The ‘Asian flu’ of 1997–8, the Mexican meltdown and ‘Tequila hangover’ of 1994–5, and the European Monetary System (EMS) crisis of 1992–3 are three samples of speculative attacks on fixed exchange rate regimes. These currency crises generally involved countries in the same region. Once a country had suffered a speculative attack – Thailand in 1997, Mexico in 1994, Finland in 1992 – other countries in the same region were disproportionately likely to be attacked themselves.
Why? One explanation is that currency crises tend to spread through a region because countries are linked by trade, and trade tends to be regional. Once Thailand floated the baht, its main trade competitors (for example, Malaysia and Indonesia) were suddenly at a competitive disadvantage, and so were themselves likely to be attacked.
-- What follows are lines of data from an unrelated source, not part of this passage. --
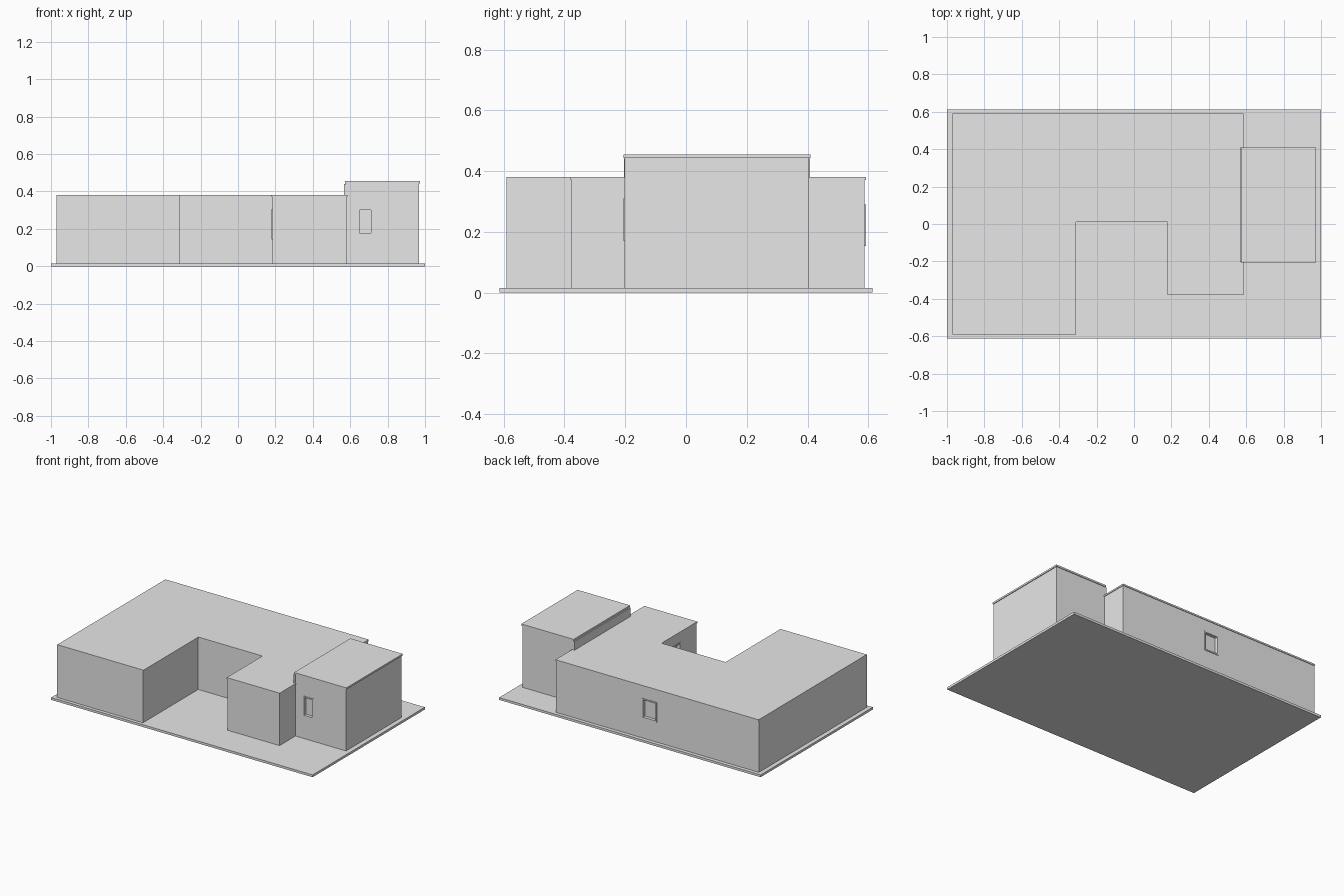
import bpy, bmesh
from mathutils import Matrix, Vector

if "Cube" in bpy.data.objects:
    bpy.data.objects.remove(bpy.data.objects["Cube"])

grey = bpy.data.materials.new("light_grey")
grey.diffuse_color = (0.8, 0.8, 0.8, 1)
grey.use_nodes = True
grey.node_tree.nodes["Principled BSDF"].inputs["Base Color"].default_value = grey.diffuse_color


def finish(name, bm):
    bmesh.ops.recalc_face_normals(bm, faces=bm.faces)
    me = bpy.data.meshes.new(name)
    bm.to_mesh(me)
    bm.free()
    me.materials.append(grey)
    ob = bpy.data.objects.new(name, me)
    bpy.context.collection.objects.link(ob)
    return ob


def prism(name, outline, z0, z1):
    bm = bmesh.new()
    face = bm.faces.new([bm.verts.new((x, y, z0)) for x, y in outline])
    out = bmesh.ops.extrude_face_region(bm, geom=[face])
    top = [v for v in out["geom"] if isinstance(v, bmesh.types.BMVert)]
    bmesh.ops.translate(bm, verts=top, vec=(0, 0, z1 - z0))
    return finish(name, bm)


def rect(x0, x1, y0, y1):
    return [(x0, y0), (x1, y0), (x1, y1), (x0, y1)]


def add_box(bm, lo, hi):
    lo, hi = Vector(lo), Vector(hi)
    mat = Matrix.Translation((lo + hi) / 2) @ Matrix.Diagonal((*(hi - lo), 1))
    bmesh.ops.create_cube(bm, size=1, matrix=mat)


def window(name, wall, center, width, height, turn):
    """Recessed framed window; before turning, outward is -y."""
    place = Matrix.Translation(center) @ Matrix.Rotation(turn, 4, "Z")
    w, h, bar, out, deep = width / 2, height / 2, 0.009, -0.004, 0.03
    # opening in the wall
    bm = bmesh.new()
    add_box(bm, (-w + .002, -.02, -h + .002), (w - .002, deep, h - .002))
    cutter = finish(name + "_cutter", bm)
    cutter.matrix_world = place
    cutter.hide_render = True
    cutter.hide_viewport = True
    mod = wall.modifiers.new("opening", "BOOLEAN")
    mod.operation = "DIFFERENCE"
    mod.object = cutter
    mod.solver = "EXACT"
    # frame bars
    bm = bmesh.new()
    for s in (-1, 1):
        xs = sorted((s * w, s * (w - bar)))
        zs = sorted((s * h, s * (h - bar)))
        add_box(bm, (xs[0], out, -h), (xs[1], deep, h))
        add_box(bm, (-w + bar, out, zs[0]), (w - bar, deep, zs[1]))
    finish(name + "_frame", bm).matrix_world = place
    # pane
    bm = bmesh.new()
    add_box(bm, (-w + bar, .018, -h + bar), (w - bar, .024, h - bar))
    finish(name + "_pane", bm).matrix_world = place


def u_plan(d):
    """U-shaped plan, edges with eaves pulled in by d."""
    return [(-.97, -.59), (-.31 - d, -.59), (-.31 - d, .01 + d),
            (.18 + d, .01 + d), (.18 + d, -.38 + d), (.585 - d, -.38 + d),
            (.585 - d, .592 - d), (-.97, .592 - d)]


# ground slab
prism("base_slab", rect(-1, 1, -.613, .613), 0, .016)

# low U-shaped building with thin roof
main_walls = prism("main_walls", u_plan(.004), .016, .37)
prism("main_roof", u_plan(0), .37, .381)

# taller block on the right, with step along its left side
tall_walls = prism("tall_walls", rect(.578, .968, -.202, .405), .016, .443)
prism("tall_roof", rect(.573, .973, -.206, .41), .443, .455)
prism("tall_side_step", rect(.567, .58, -.204, .408), .381, .441)

# windows
PI = 3.14159265
window("front_window", tall_walls, (.68, -.202, .24), .08, .14, 0)
window("back_window", main_walls, (-.133, .588, .222), .112, .137, PI)
window("court_window", main_walls, (.184, -.14, .225), .12, .165, -PI / 2)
The spread of currency crises thus reflects international trade patterns: countries that trade and compete with the targets of speculative attacks are themselves likely to be attacked.
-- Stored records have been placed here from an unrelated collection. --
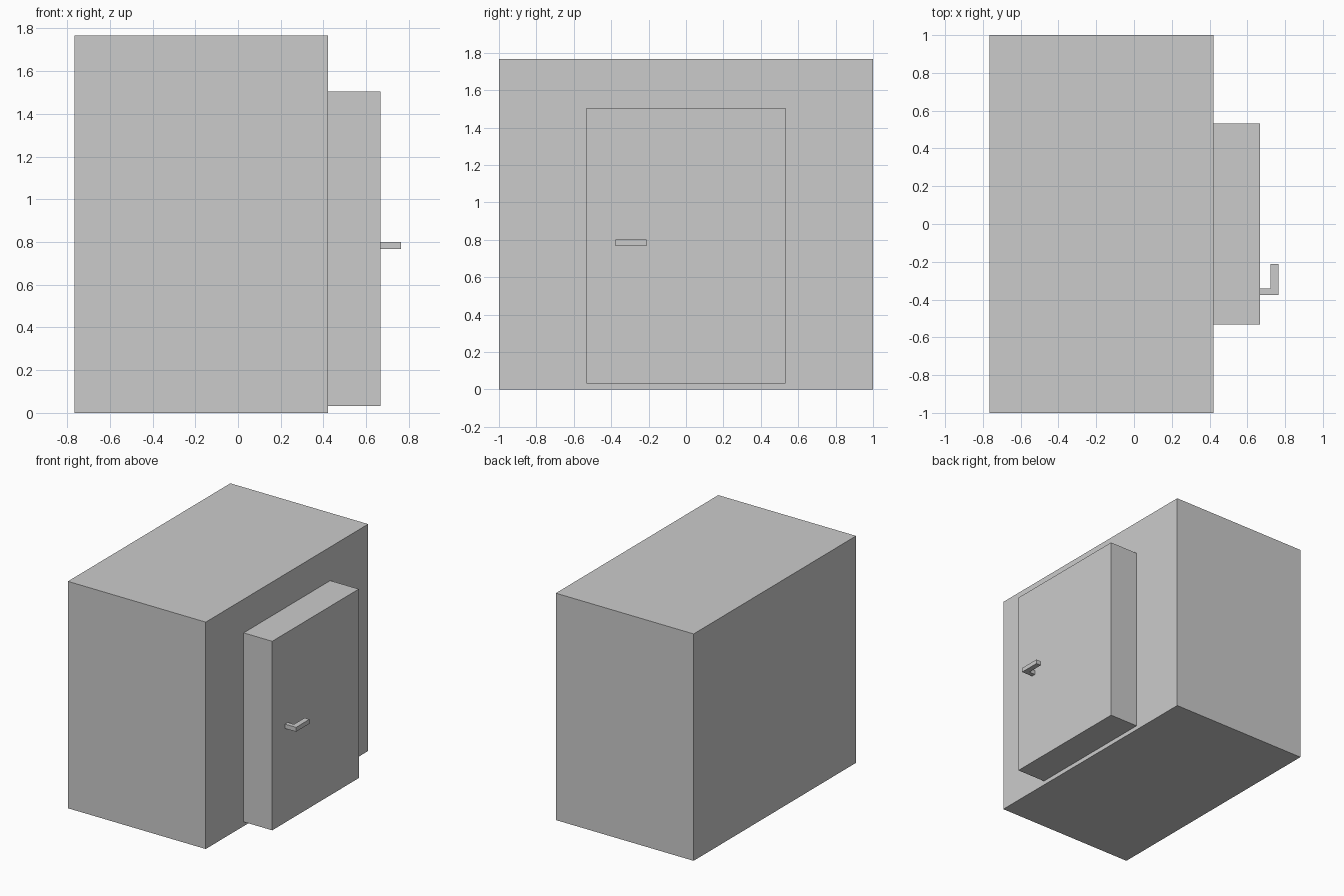
import bpy, bmesh

if "Cube" in bpy.data.objects:
    bpy.data.objects.remove(bpy.data.objects["Cube"])


def prism(name, outline, z0, z1):
    """Extrude a flat xy outline from z0 up to z1."""
    bm = bmesh.new()
    base = bm.faces.new([bm.verts.new((x, y, z0)) for x, y in outline])
    top = bmesh.ops.extrude_face_region(bm, geom=[base])
    verts = [g for g in top["geom"] if isinstance(g, bmesh.types.BMVert)]
    bmesh.ops.translate(bm, verts=verts, vec=(0, 0, z1 - z0))
    bmesh.ops.recalc_face_normals(bm, faces=bm.faces)
    mesh = bpy.data.meshes.new(name)
    bm.to_mesh(mesh)
    bm.free()
    obj = bpy.data.objects.new(name, mesh)
    bpy.context.collection.objects.link(obj)
    return obj


def rect(x0, x1, y0, y1):
    return [(x0, y0), (x1, y0), (x1, y1), (x0, y1)]


# Main cabinet body
prism("cabinet_body", rect(-0.766, 0.422, -1, 1), 0, 1.768)

# Thick door standing proud of the right side
prism("door", rect(0.422, 0.668, -0.533, 0.533), 0.033, 1.506)

# L-shaped lever handle: short stem, then a grip along y
handle = [(0.668, -0.376), (0.764, -0.376), (0.764, -0.211),
          (0.722, -0.211), (0.722, -0.342), (0.668, -0.342)]
prism("door_handle", handle, 0.767, 0.801)
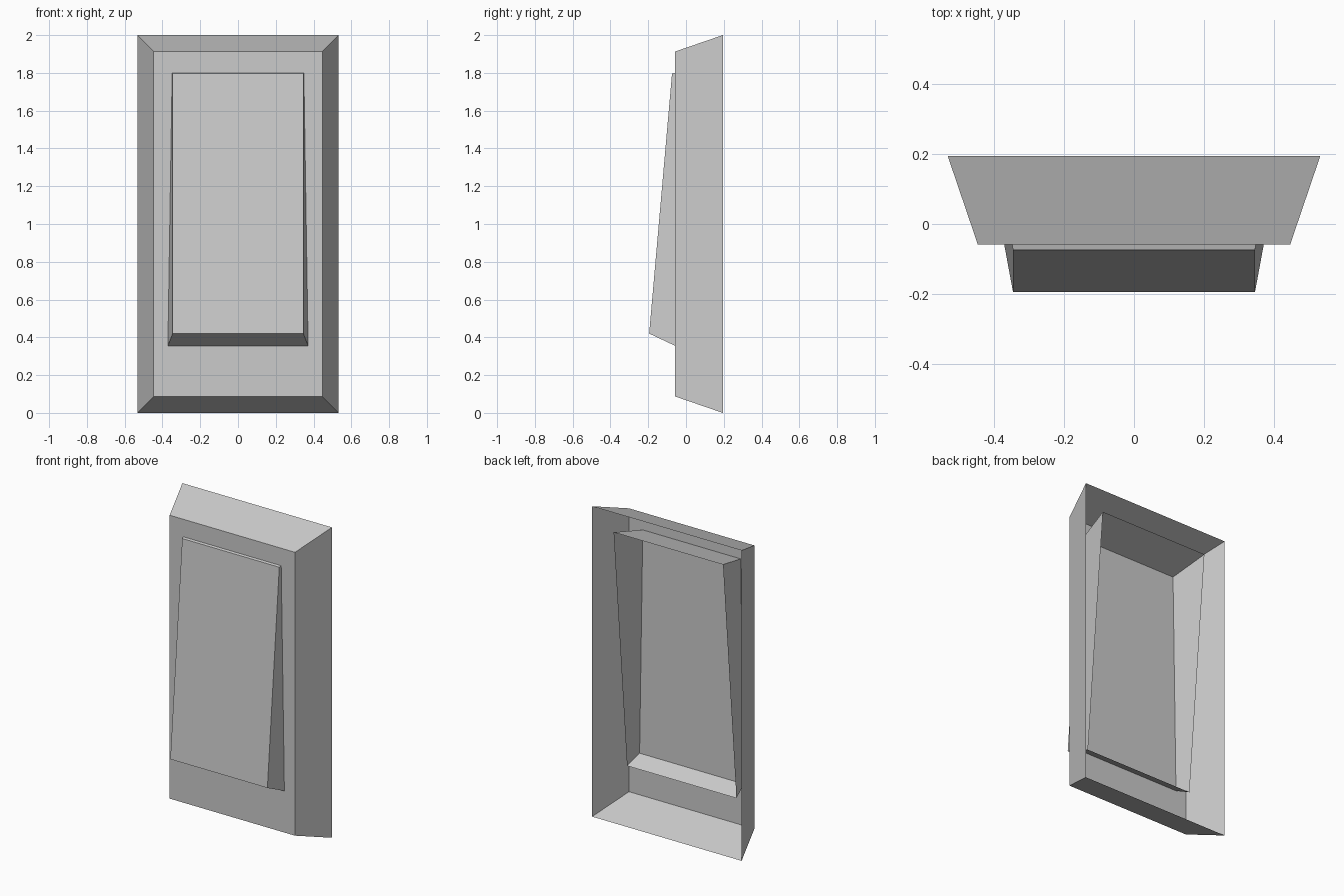
import bpy
import bmesh
from math import atan2
from mathutils import Matrix, Vector

cube = bpy.data.objects.get("Cube")
if cube:
    bpy.data.objects.remove(cube)

# Single plain grey
grey = bpy.data.materials.new("plain_grey")
grey.use_nodes = True
grey.diffuse_color = (0.6, 0.6, 0.6, 1)
grey.node_tree.nodes["Principled BSDF"].inputs["Base Color"].default_value = (0.6, 0.6, 0.6, 1)


def open_tray(name, front, rim, depth, matrix):
    """Tapered shell: closed front at local y=0, open rim at y=depth."""
    bm = bmesh.new()
    bmesh.ops.create_cube(bm, size=2)
    for v in bm.verts:
        w, h = front if v.co.y < 0 else rim
        v.co = Vector((v.co.x * w, 0 if v.co.y < 0 else depth, v.co.z * h))
    back = [f for f in bm.faces if f.normal.y > 0.5]
    bmesh.ops.delete(bm, geom=back, context='FACES_ONLY')
    mesh = bpy.data.meshes.new(name)
    bm.to_mesh(mesh)
    bm.free()
    mesh.materials.append(grey)
    obj = bpy.data.objects.new(name, mesh)
    obj.matrix_world = matrix
    bpy.context.collection.objects.link(obj)
    return obj


# Wall plate with bevelled sides
open_tray("wall_plate", (0.447, 0.913), (0.533, 1.0), 0.253,
          Matrix.Translation((0, -0.058, 1.0)))

# Tilted rocker passing through the plate
low, high = Vector((0, -0.195, 0.42)), Vector((0, -0.074, 1.796))
span = high - low
tilt = Matrix.Rotation(-atan2(span.y, span.z), 4, 'X')
half = span.length / 2
open_tray("rocker", (0.346, half), (0.390, half + 0.091), 0.247,
          Matrix.Translation((low + high) / 2) @ tilt)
Prima facie, then, trade linkages seem like an obvious place to look for a regional explanation of currency crises. But most economists think about currency crises using variants of two standard models of speculative attacks. The ‘first-generation’ models of, for example, Krugman (1979) direct attention to inconsistencies between an exchange rate commitment and domestic economic fundamentals such as an underlying excess creation of domestic credit, typically prompted by a fiscal imbalance. The ‘second-generation’ models of, for example, Obstfeld (1986) view currency crises as shifts between different monetary policy equilibria in response to self-fulfilling speculative attacks.